"2009 begun at quite a low level, there are signs of a small recovery ... Consumers are worried about the crisis but they more and more are wanting to redecorate parts of their home."
Sales of discretionary items such as furniture have been hit as spending slows. Italy's wood furnishings industry saw a steeper than expected 5.6 percent fall in sales last year to 37.5 billion euros ($49.43 billion), according to Cosmit.
Armellini said he could not give a forecast for the year but said the sector needed to work on exports, which fell 1.7 percent last year to just under 12 billion euros.
Milan, Italy's business capital, has been transformed during the fair as thousands of exhibitors, retailers, designers and reporters descend to see the latest in design. Organizers expect more than 300,000 people to visit the April 22-27 event.
Hopeful that contacts with interested viewers will transform into business, those exhibiting say the key to succeeding in the recession is creativity. "Innovation is right," said Luca Carlo Radice of sleek furniture designer Radice.
Claudio Luti, head of plastic chairmaker Kartell, said: "You need to concentrate, go ahead, invest ... don't act defeated."

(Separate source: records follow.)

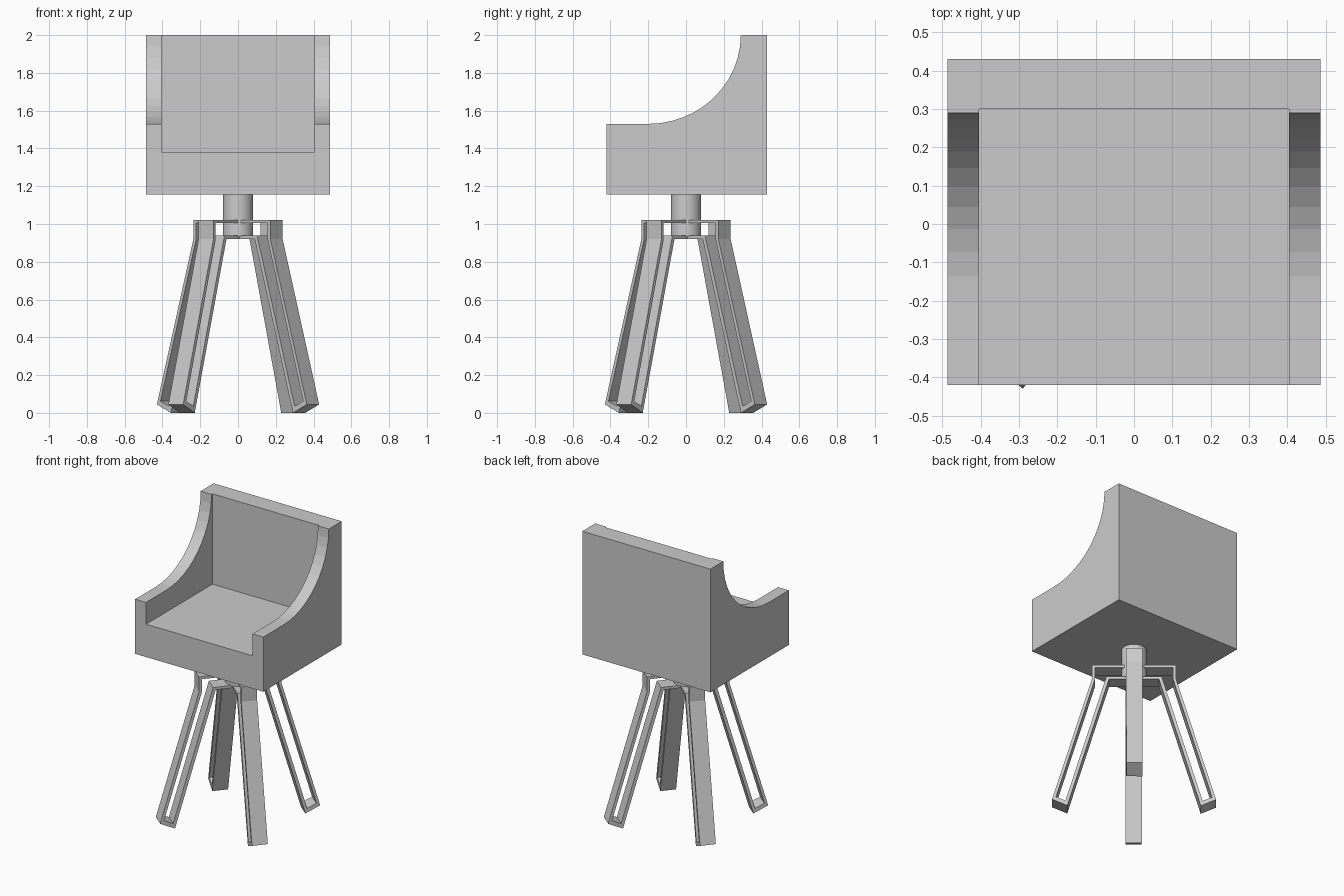
import bpy, bmesh, math
from mathutils import Matrix

if "Cube" in bpy.data.objects:
    bpy.data.objects.remove(bpy.data.objects["Cube"])


def extrude_profile(name, pts, half_width, place):
    """Extrude a closed 2D profile symmetrically; place(u, v, w) -> xyz."""
    bm = bmesh.new()
    face = bm.faces.new([bm.verts.new(place(u, v, -half_width)) for u, v in pts])
    ext = bmesh.ops.extrude_face_region(bm, geom=[face])
    a, b = place(0, 0, -half_width), place(0, 0, half_width)
    shift = [q - p for p, q in zip(a, b)]
    bmesh.ops.translate(bm, vec=shift,
                        verts=[g for g in ext["geom"] if isinstance(g, bmesh.types.BMVert)])
    bmesh.ops.recalc_face_normals(bm, faces=bm.faces)
    mesh = bpy.data.meshes.new(name)
    bm.to_mesh(mesh)
    bm.free()
    obj = bpy.data.objects.new(name, mesh)
    bpy.context.collection.objects.link(obj)
    return obj


def box(name, lo, hi):
    bpy.ops.mesh.primitive_cube_add(size=1, location=[(a + b) / 2 for a, b in zip(lo, hi)])
    obj = bpy.context.object
    obj.name = name
    obj.data.transform(Matrix.Diagonal([b - a for a, b in zip(lo, hi)] + [1]))
    return obj


# Seat shell: side profile with a swept curve from arm to back
steps = 12
profile = [(-0.42, 1.155), (0.43, 1.155), (0.43, 2.0)]
for i in range(steps + 1):
    t = math.pi / 2 * i / steps
    profile.append((-0.2 + 0.49 * math.cos(t), 2.0 - 0.47 * math.sin(t)))
profile.append((-0.42, 1.53))
seat = extrude_profile("seat_shell", profile, 0.486, lambda u, v, w: (w, u, v))

# Hollow between the arms
cutter = box("seat_hollow_cutter", (-0.404, -0.8, 1.38), (0.404, 0.30, 2.3))
cutter.hide_render = True
cutter.hide_viewport = True
cutter.display_type = 'WIRE'
cut = seat.modifiers.new("hollow", 'BOOLEAN')
cut.operation = 'DIFFERENCE'
cut.solver = 'EXACT'
cut.object = cutter

# Central column
bpy.ops.mesh.primitive_cylinder_add(vertices=32, radius=0.08, depth=0.23, location=(0, 0, 1.05))
column = bpy.context.object
column.name = "column"
bpy.ops.object.shade_smooth_by_angle()

# Four bent-strip legs, turned slightly off the diagonals
turn = math.radians(90 - 39.7)
strip = [(0.05, 1.022), (0.265, 1.022), (0.265, 0.92), (0.516, 0.045), (0.42, 0.0),
         (0.157, 0.92), (0.05, 0.92), (0.05, 0.938), (0.174, 0.938), (0.432, 0.035),
         (0.491, 0.062), (0.246, 0.918), (0.246, 1.004), (0.05, 1.004)]
for i, label in enumerate(("back_right", "back_left", "front_left", "front_right")):
    leg = extrude_profile(label + "_leg", strip, 0.051, lambda u, v, w: (u, w, v))
    leg.rotation_euler.z = turn + i * math.pi / 2

# Plate joining the lower leg strips under the column
hub = box("hub_plate", (-0.05, -0.05, 0.92), (0.05, 0.05, 0.938))
hub.rotation_euler.z = turn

Kartell celebrates its 60th birthday this year and new items include a "Ghost Buster" night table and "Fleur de November," a table with a central leg formed of six colored "petals."
With the economy hard enough for established firms, it can be even harder for young designers, who this year presented items such as a seat made out of paper rolls, a table that had ceramic teapots as a stand and a bamboo CD rack.
"It is difficult but it is also a moment to look at what the future of design is," Andrew Peerless, part of a group from the School of the Art Institute of Chicago, who presented a collection entitled "Objects for the age of Obama."
Their designs included a stool made of up belted newspapers -- with picture of U.S. President Barack Obama -- a wall notepad with a clock for a to-do list and a desk with a see-through table to enforce discipline.
Fashion houses have also put up their own displays this week and have not trimmed on the luxury.
Versace focused on crystal, used with a "wet platinum" finishing technique to give a chaise longue and lamp a luminous mirrored effect. "Of course we're not thinking of going backwards," Chief Executive Giancarlo Di Risio told Reuters when asked about the tough economic environment.
Its home design division closed 2008 with turnover of 75.9 million euros, up 9.3 percent.
At Giorgio Armani, designers sought a sensual line with lizard skin teamed with other materials for a sofa, chaise longue or writing table. Textiles were rich, liquid metal was applied for varnishings and curves replaced sharp edges.
Armani Casa recorded a retail turnover of more than 40 million euros last year, up 10 percent from the previous year.
It plans to open six new sale spaces this year, including a flagship store in Chengdu, China.
(Editing by Paul Casciato)